Size does matter. If you are experiencing holes in your yard, there are a variety of things that could be causing them. Animals, children at play, rotten roots, flooding and irrigation problems are the usual suspects. Small holes in yards are generally from insects, invertebrates or burrowing rodents. Larger holes have more catastrophic causes as a rule and the origin must be discovered and the issue repaired. Use a sleuthing process to answer, “What is digging holes in my yard?” Then learn about identifying holes and fixing the problem.
Lawn and Garden Holes
Mole holes are covered by a hill of earth, while a vole hole is not.

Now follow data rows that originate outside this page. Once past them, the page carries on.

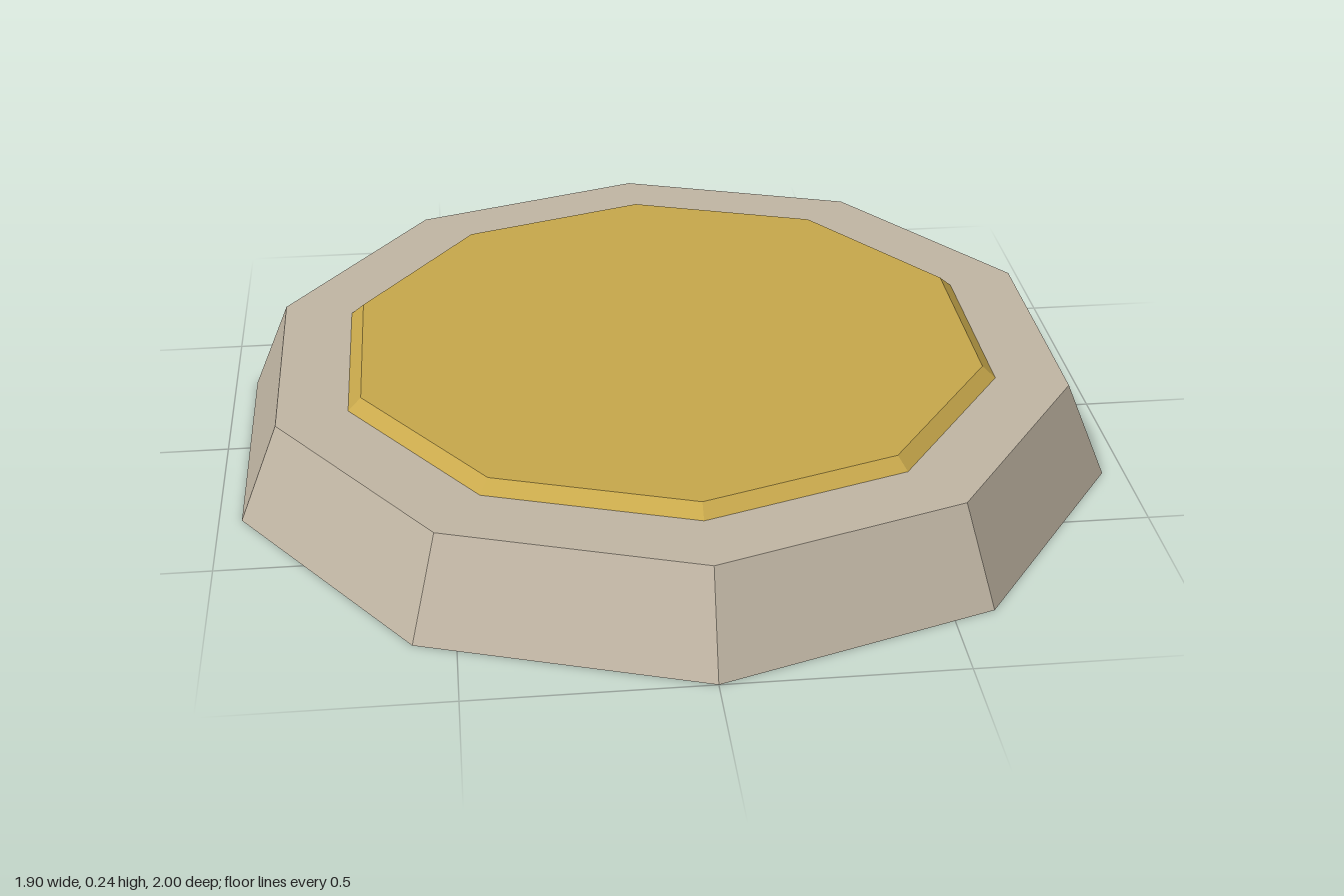
import * as THREE from 'three';

const SIDES = 10;

// Tapered ten-sided slab standing on y, with a corner pointing to the front
function slab(name, topRadius, bottomRadius, y, height, material) {
  const geometry = new THREE.CylinderGeometry(topRadius, bottomRadius, height, SIDES);
  geometry.translate(0, y + height / 2, 0);
  const mesh = new THREE.Mesh(geometry, material);
  mesh.name = name;
  return mesh;
}

export function createModel() {
  const stone = new THREE.MeshStandardMaterial({ color: 0xc2b7a5, flatShading: true });
  stone.name = 'stone';
  const gold = new THREE.MeshStandardMaterial({ color: 0xc9a94c, flatShading: true });
  gold.name = 'gold';

  const model = new THREE.Group();
  model.name = 'pedestal';

  // Stone base with sloping sides
  model.add(slab('base', 0.908, 1, 0, 0.214, stone));
  // Thin bevelled gold plate on top
  model.add(slab('topPlate', 0.717, 0.747, 0.214, 0.026, gold));

  return model;
}
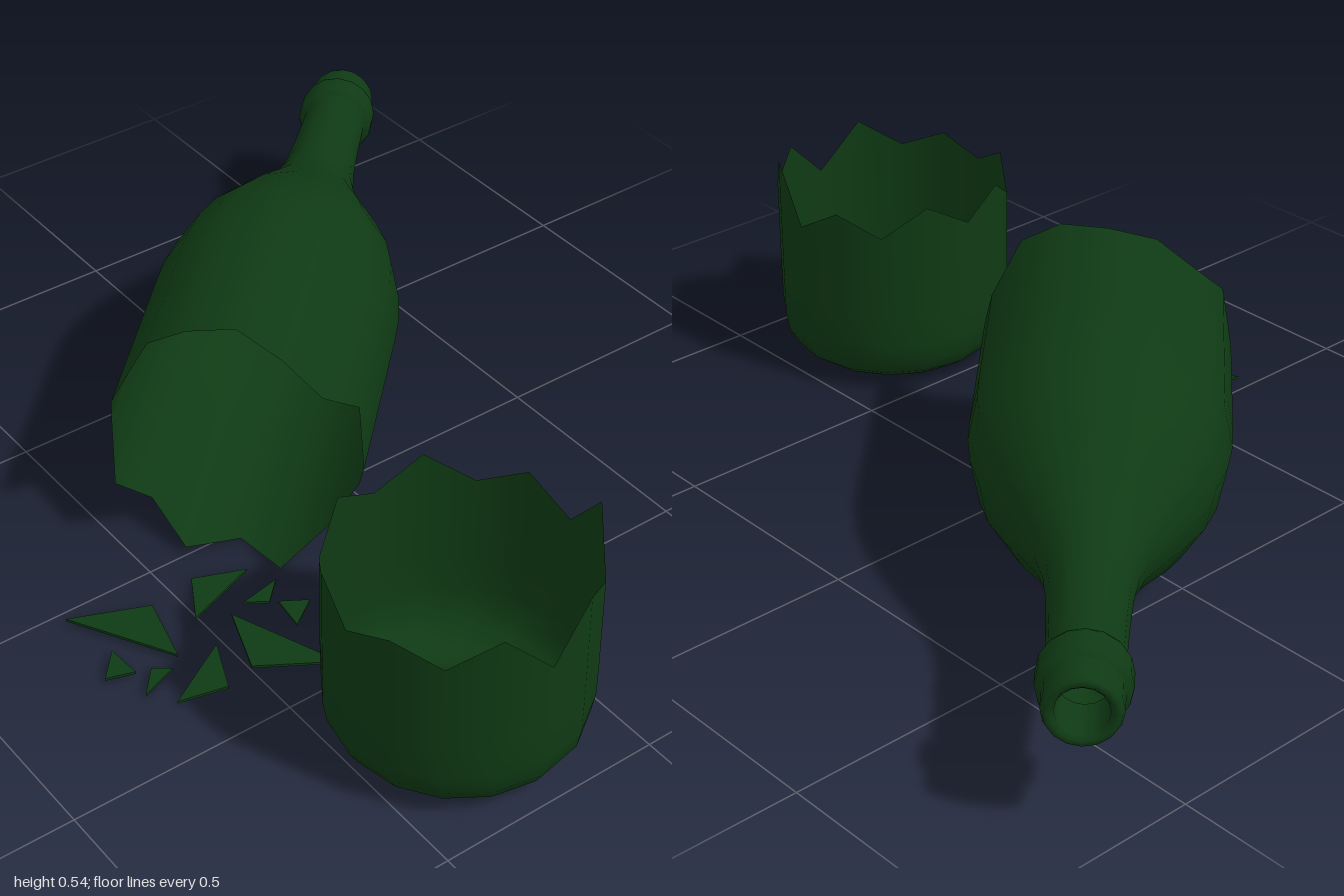
import * as THREE from 'three';

const SIDES = 16;
const glass = new THREE.MeshStandardMaterial({ color: 0x0f3a14, side: THREE.DoubleSide });

// Turned glass whose last ring is broken: rim[k] is its height at k * 22.5 degrees
function brokenLathe(profile, rim, indexOf) {
  const points = profile.map(([r, y]) => new THREE.Vector2(r, y));
  const geo = new THREE.LatheGeometry(points, SIDES);
  const pos = geo.attributes.position;
  for (let i = 0; i <= SIDES; i++) {
    const k = (indexOf(i) + SIDES * 2) % SIDES;
    pos.setY(i * points.length + points.length - 1, rim[k]);
  }
  return geo;
}

function add(group, name, geo) {
  const mesh = new THREE.Mesh(geo, glass);
  mesh.name = name;
  group.add(mesh);
  return mesh;
}

export function createModel() {
  const group = new THREE.Group();
  group.name = 'brokenBottle';

  // Neck and body lying on its side, profile runs from mouth to broken edge
  const bodyProfile = [
    [0.05, 0.1], [0.05, 0.01], [0.058, 0], [0.07, 0.003], [0.075, 0.015], [0.075, 0.065],
    [0.077, 0.07], [0.087, 0.075], [0.089, 0.085], [0.089, 0.13], [0.085, 0.14], [0.073, 0.145],
    [0.077, 0.27], [0.082, 0.36], [0.091, 0.43], [0.112, 0.5], [0.15, 0.58], [0.196, 0.67],
    [0.235, 0.76], [0.26, 0.85], [0.27, 0.93], [0.272, 1.0], [0.272, 1.25], [0.272, 1.4],
  ];
  const bodyRim = [1.45, 1.38, 1.475, 1.44, 1.38, 1.375, 1.35, 1.44,
    1.37, 1.45, 1.38, 1.46, 1.39, 1.495, 1.41, 1.37];
  const body = add(group, 'neckAndBody', brokenLathe(bodyProfile, bodyRim, (i) => i - 4));
  const axis = new THREE.Vector3(0.698, 0, 0.716).normalize();
  const side = new THREE.Vector3(axis.z, 0, -axis.x);
  body.quaternion.setFromRotationMatrix(
    new THREE.Matrix4().makeBasis(side, axis, new THREE.Vector3(0, -1, 0)));
  body.position.set(-0.945, 0.275, -0.71);

  // Upright base with a punt pushed up into its floor
  const baseProfile = [
    [0, 0.085], [0.05, 0.078], [0.095, 0.055], [0.13, 0.022], [0.155, 0.012], [0.18, 0.012],
    [0.21, 0.02], [0.24, 0.042], [0.26, 0.075], [0.268, 0.12], [0.269, 0.2], [0.269, 0.4],
  ];
  const baseRim = [0.36, 0.465, 0.4, 0.44, 0.4, 0.455, 0.4, 0.465,
    0.41, 0.47, 0.4, 0.45, 0.39, 0.515, 0.41, 0.46];
  const base = add(group, 'bottleBase', brokenLathe(baseProfile, baseRim, (i) => 4 - i));
  base.position.set(0.73, 0, 0.265);

  // Flat triangular splinters on the ground, corners as x, z
  const shards = [
    [0.125, 0.34, 0.08, 0.45, 0.185, 0.51],
    [0.187, 0.31, 0.205, 0.405, 0.235, 0.36],
    [0.28, 0.29, 0.245, 0.345, 0.325, 0.355],
    [0.465, 0.35, 0.22, 0.445, 0.37, 0.5],
    [0.1, 0.56, 0.255, 0.6, 0.03, 0.725],
    [0.275, 0.52, 0.39, 0.57, 0.365, 0.675],
    [0.28, 0.63, 0.255, 0.665, 0.312, 0.715],
    [0.165, 0.7, 0.245, 0.695, 0.225, 0.755],
  ];
  const splinters = new THREE.Group();
  splinters.name = 'splinters';
  group.add(splinters);
  for (const [ax, az, bx, bz, cx, cz] of shards) {
    const shape = new THREE.Shape([
      new THREE.Vector2(ax, -az), new THREE.Vector2(bx, -bz), new THREE.Vector2(cx, -cz)]);
    const geo = new THREE.ExtrudeGeometry(shape, { depth: 0.006, bevelEnabled: false });
    geo.rotateX(-Math.PI / 2);
    add(splinters, 'splinter', geo).position.y = 0.01;
  }
  return group;
}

Birds make holes in sod as they search for food and earthworms make small little holes the size of pencils to aerate the soil and provide air to their tunnels.
Some wasps and other insects lay eggs in sod, which produces holes. It might be beneficial to excavate small holes in yards to see if there are eggs or if there is a tunnel. This will provide you with more information so you can decide what approach to take next.
Identifying Holes through Process of Elimination
The home gardener seeking to find out what is digging holes in my yard may have to cast an eye to pets or children. This may seem obvious, but if you have a roving pooch in the neighborhood, it might be a digger. Children also find it fun to make tunnels and fort in dirt, which often requires excavation.
Once these obvious causes have been eliminated, it is time to focus on site. If the problem isn’t holes throughout the lawn, but holes in the soil or garden, there are other possibilities. Wild animal activities create holes in the garden. Birds, squirrels and other animals dig in soil looking for insects or food they previously buried. Animals also burrow into soil and nest underground.
Areas near tree snags and roots that have holes could be the burrows of rats or chipmunks. Larger holes may host armadillos or even groundhogs, which leave holes a foot across. Watch in the early morning and evening for signs of these animals.
Wet or boggy soils may be the home of crawfish, which leave 2- to 4-inch tall mud towers with a broad hole at the top. If you want them off your property, trapping or professional animal control services are likely your best option.
Identifying Holes per Time of Year
Insect activity and life cycles are prevalent in soil and sod. Contemplate lawn and garden holes by season if you suspect insect invasions.
Earthworms are most active in spring and when soils are moist. They leave a granular tower of soil around their 1-inch holes. Many other insects lay their eggs in soil and the larvae hatch in spring, leaving pinprick sized holes.
Post winter, roots from trees may fail and cause cave ins. Diverted streams or other underground water can create holes. When you turn on your sprinkler system in spring, you may find a pipe has sprung a leak and will cause a boggy fissure.
As you can see there are many possible causes for a hole in the landscape. Follow the clues and see where they lead.